A friend sent me this animated video clip about Roxanne Gay and fat acceptance because it made her think of me. I don’t really identify with Gay although I admire her bravery. We are both fat women, but, just as I don’t identify with someone just because we share gender or race or nationality or taste in books or music, I’m not about to identify with Gay just because she is fat or because I agree with many of her opinions.
Gay became fat through eating in order to comfort herself after being gang raped. And she saw fatness as a shield, a way to protect herself.
I struggle with the way fatness is portrayed by the media and seen by the majority of people as a negative and repulsive thing, but on a personal level I don’t see fatness as a way of hiding and I’ve always had a healthy relationship with food.
In my opinion, Gay’s situation reinforces the idea many people have that fat people are damaged in some way. It’s more nuanced than that and of course there are many stories about fatness and fat acceptance, but I feel those who believe only negative things about being fat will tend to focus on stories like Gay’s.
Her book Bad Feminist is on my 2017 reading list and I will also read her latest book, Hunger, because I think we need to acquaint ourselves with as many different experiences of fatness as possible.
Fat people need to be seen as simply people, whose fatness is just one aspect of our lives, like the colour of our eyes or our hobbies. Our fatness is not the be all and end all of our existence. It is not the only thing we are. Although it tends to be how others define us, our fatness is not the only thing we are.
I have not been blogging about my fatness because, frankly, I haven’t found it much of an issue. Is that because I decided I was going to call myself ‘fat’ and accept myself as being so that it has become easier? I’m not sure.
Maybe it has to do with the fact I am so much at home and not exposed to strangers looking me up and down and thinking ‘Fat’ in a negative way. Maybe it has to do with not having to struggle as much as I used to when buying clothes (I haven’t gone smaller, there are just more choices these days, in Malaysia).

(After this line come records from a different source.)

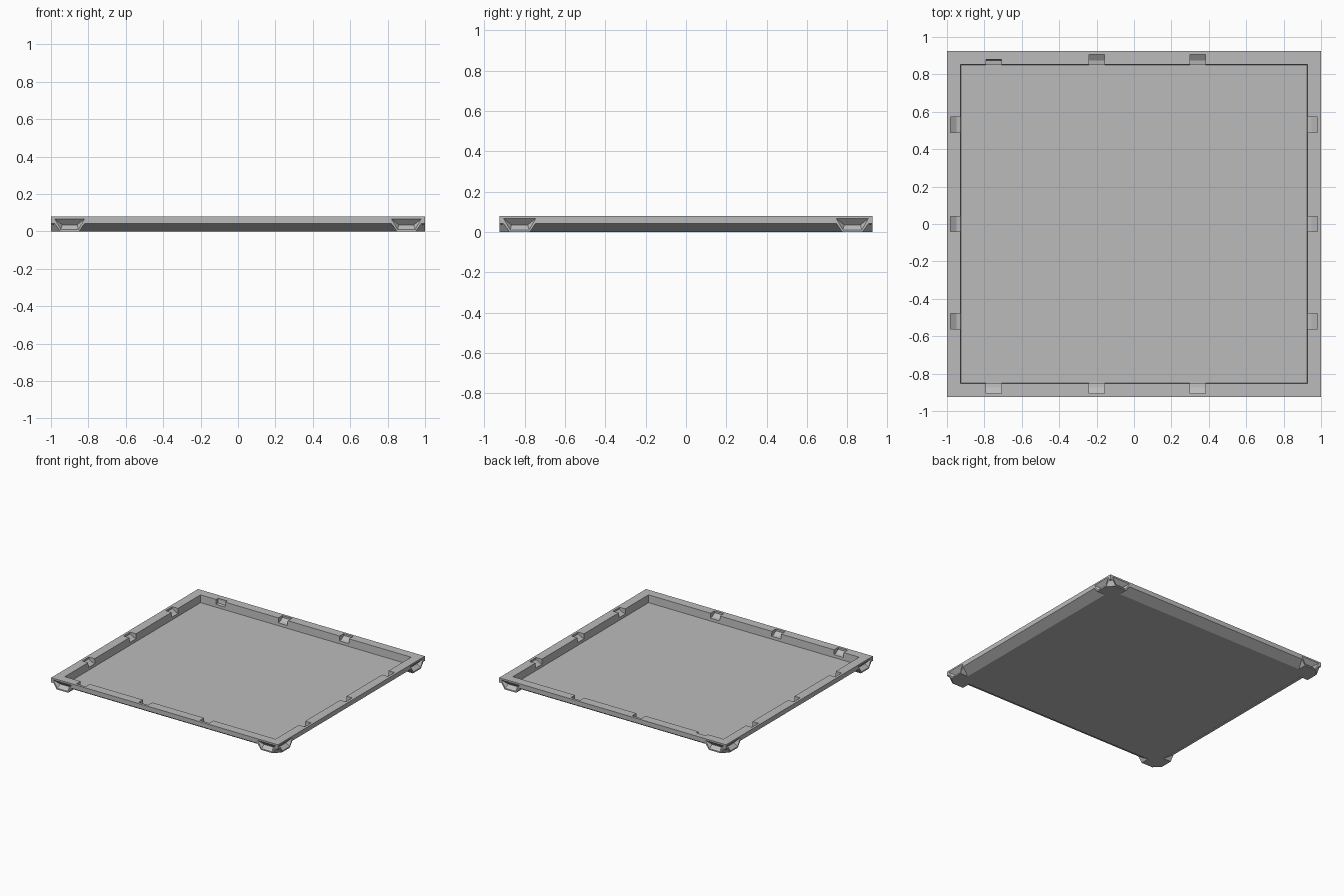
import bpy, bmesh

cube = bpy.data.objects.get("Cube")
if cube:
    bpy.data.objects.remove(cube, do_unlink=True)

HX, HY, H = 1.0, 0.925, 0.08      # half sizes and height
WALL, FLOOR, BAND = 0.07, 0.02, 0.043

grey = bpy.data.materials.new("plain grey")
grey.use_nodes = True
COLOUR = (0.5, 0.5, 0.5, 1)
grey.diffuse_color = COLOUR
grey.node_tree.nodes["Principled BSDF"].inputs["Base Color"].default_value = COLOUR


def hull(name, points):
    """Convex solid around a few points."""
    bm = bmesh.new()
    for p in points:
        bm.verts.new(p)
    res = bmesh.ops.convex_hull(bm, input=bm.verts)
    loose = [v for v in bm.verts if not v.link_faces]
    bmesh.ops.delete(bm, geom=loose, context='VERTS')
    bmesh.ops.dissolve_limit(bm, angle_limit=0.001, verts=bm.verts, edges=bm.edges)
    bmesh.ops.recalc_face_normals(bm, faces=bm.faces)
    mesh = bpy.data.meshes.new(name)
    bm.to_mesh(mesh)
    bm.free()
    mesh.materials.append(grey)
    ob = bpy.data.objects.new(name, mesh)
    bpy.context.collection.objects.link(ob)
    return ob


def rect(inset, z):
    return [(sx * (HX - inset), sy * (HY - inset), z) for sx in (-1, 1) for sy in (-1, 1)]


def combine(target, tool, operation):
    """Apply a boolean and discard the tool."""
    mod = target.modifiers.new("combine", 'BOOLEAN')
    mod.operation, mod.object, mod.solver = operation, tool, 'EXACT'
    bpy.context.view_layer.objects.active = target
    bpy.ops.object.modifier_apply(modifier=mod.name)
    bpy.data.objects.remove(tool, do_unlink=True)


def side_point(axis, sign, along, out, z):
    """Point on a side: 'along' the edge, 'out' from its outer plane (negative is inside)."""
    if axis == 'y':
        return (along, sign * (HY + out), z)
    return (sign * (HX + out), along, z)


# Tray body: upright upper band over a tapered underside
tray = hull("tray", rect(0, H) + rect(0, BAND) + rect(WALL, 0))

# Corner feet, each a trapezoid on both sides with a cut-off corner
for sx in (-1, 1):
    for sy in (-1, 1):
        pts = []
        for near, far, z in ((0, 0.2, 0.07), (0.05, 0.15, 0)):
            for inset in (0, WALL):
                for d in (near, far):
                    d = max(d, inset)
                    pts.append((sx * (HX - d), sy * (HY - inset), z))
                    pts.append((sx * (HX - inset), sy * (HY - d), z))
        combine(tray, hull("foot", pts), 'UNION')

# Inner cavity with a slight draft
combine(tray, hull("cavity", rect(WALL, H + 0.02) + rect(WALL + 0.005, FLOOR)), 'DIFFERENCE')

# V-shaped pockets in the outer faces of the feet
for axis, half in (('y', HX), ('x', HY)):
    for sign in (-1, 1):
        for end in (-1, 1):
            pts = []
            for near, far, out, z in ((0.02, 0.18, 0, 0.067), (0.02, 0.18, 0.02, 0.067),
                                      (0.06, 0.14, -0.028, 0.035),
                                      (0.053, 0.147, 0, 0.01), (0.053, 0.147, 0.02, 0.01)):
                pts += [side_point(axis, sign, end * (half - d), out, z) for d in (near, far)]
            combine(tray, hull("pocket", pts), 'DIFFERENCE')

# Clip slots in the inner side of the rim, with stepped sloping backs
SLOTS = {'y': (-0.75, -0.2, 0.34), 'x': (-0.52, 0.0, 0.53)}
for axis, centres in SLOTS.items():
    for sign in (-1, 1):
        for c in centres:
            shallow = axis == 'y' and sign > 0 and c < -0.5
            back = -0.045 if shallow else -0.02
            profile = ((-0.09, 0.1), (back, 0.1), (back, 0.065), (-0.05, 0.045), (-0.09, 0.04))
            pts = [side_point(axis, sign, c + w, out, z) for out, z in profile for w in (-0.041, 0.041)]
            combine(tray, hull("slot", pts), 'DIFFERENCE')

for poly in tray.data.polygons:
    poly.use_smooth = False
    poly.material_index = 0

I am aware that I am considered a small-fat in the wider context of fatness. Being a size 12-16 is not too much of a problem in the States or the UK. But here, in Malaysia, I am still considered a fatty. However, the other day I met some new friends for the first time and one of them said, ‘But you’re not even fat.’ I don’t know if I was imagining that she said it derisively. I do think we look at people and they often seem smaller than we think we are. She and I are about the same size. However, she thinks she’s fat and I’m not. It’s normal. We tend to be harder on ourselves, focusing on the tiniest flaws.
I still have days when I want to go on a diet and lose weight, but then I come to my senses when I see that the neighbourhood bakery has baked a fresh batch of buttercake loaves. Haha.
Jokes aside, I do think I am happier in my skin and happier with all my wobbly bits than I used to be.
I can relate! Used to be if I found anything that fit and I liked it, I’d buy one in every available colour. I think it was a knee-jerk reaction to it being difficult to find clothes my size. I’m trying to break the habit, but it’s hard. However, an outfit sometimes does justify getting ‘one in every colour’.
Today I posted, on my Facebook wall, a picture of myself in a swimsuit.
It looked something like this …
It’s certainly not something I’d have done a month ago, but as I am trying to stop being negative about my appearance, I thought it was time to stop just talking about fat-positivity.
My fifty-seven-year-old sister started wearing sleeveless clothes just last year. Mind you, she has always been considered the beauty of the family and is as slim as I am fat. When I was younger I resented her looks – especially when my father, in his capacity as an official at a sporting event, insisted that she present a bouquet to the guest of honour. My mother had suggested eight-year-old chubby me, but my father said my sister (sixteen at the time) should do it because she ‘looked better’. I was furious and felt very much my fatness and grubbiness – I’ve always felt that fat children feel much dirtier than their thin friends. For a start, we are usually sweaty and hot, and often sport red, angry faces from being fat-shamed.Read More »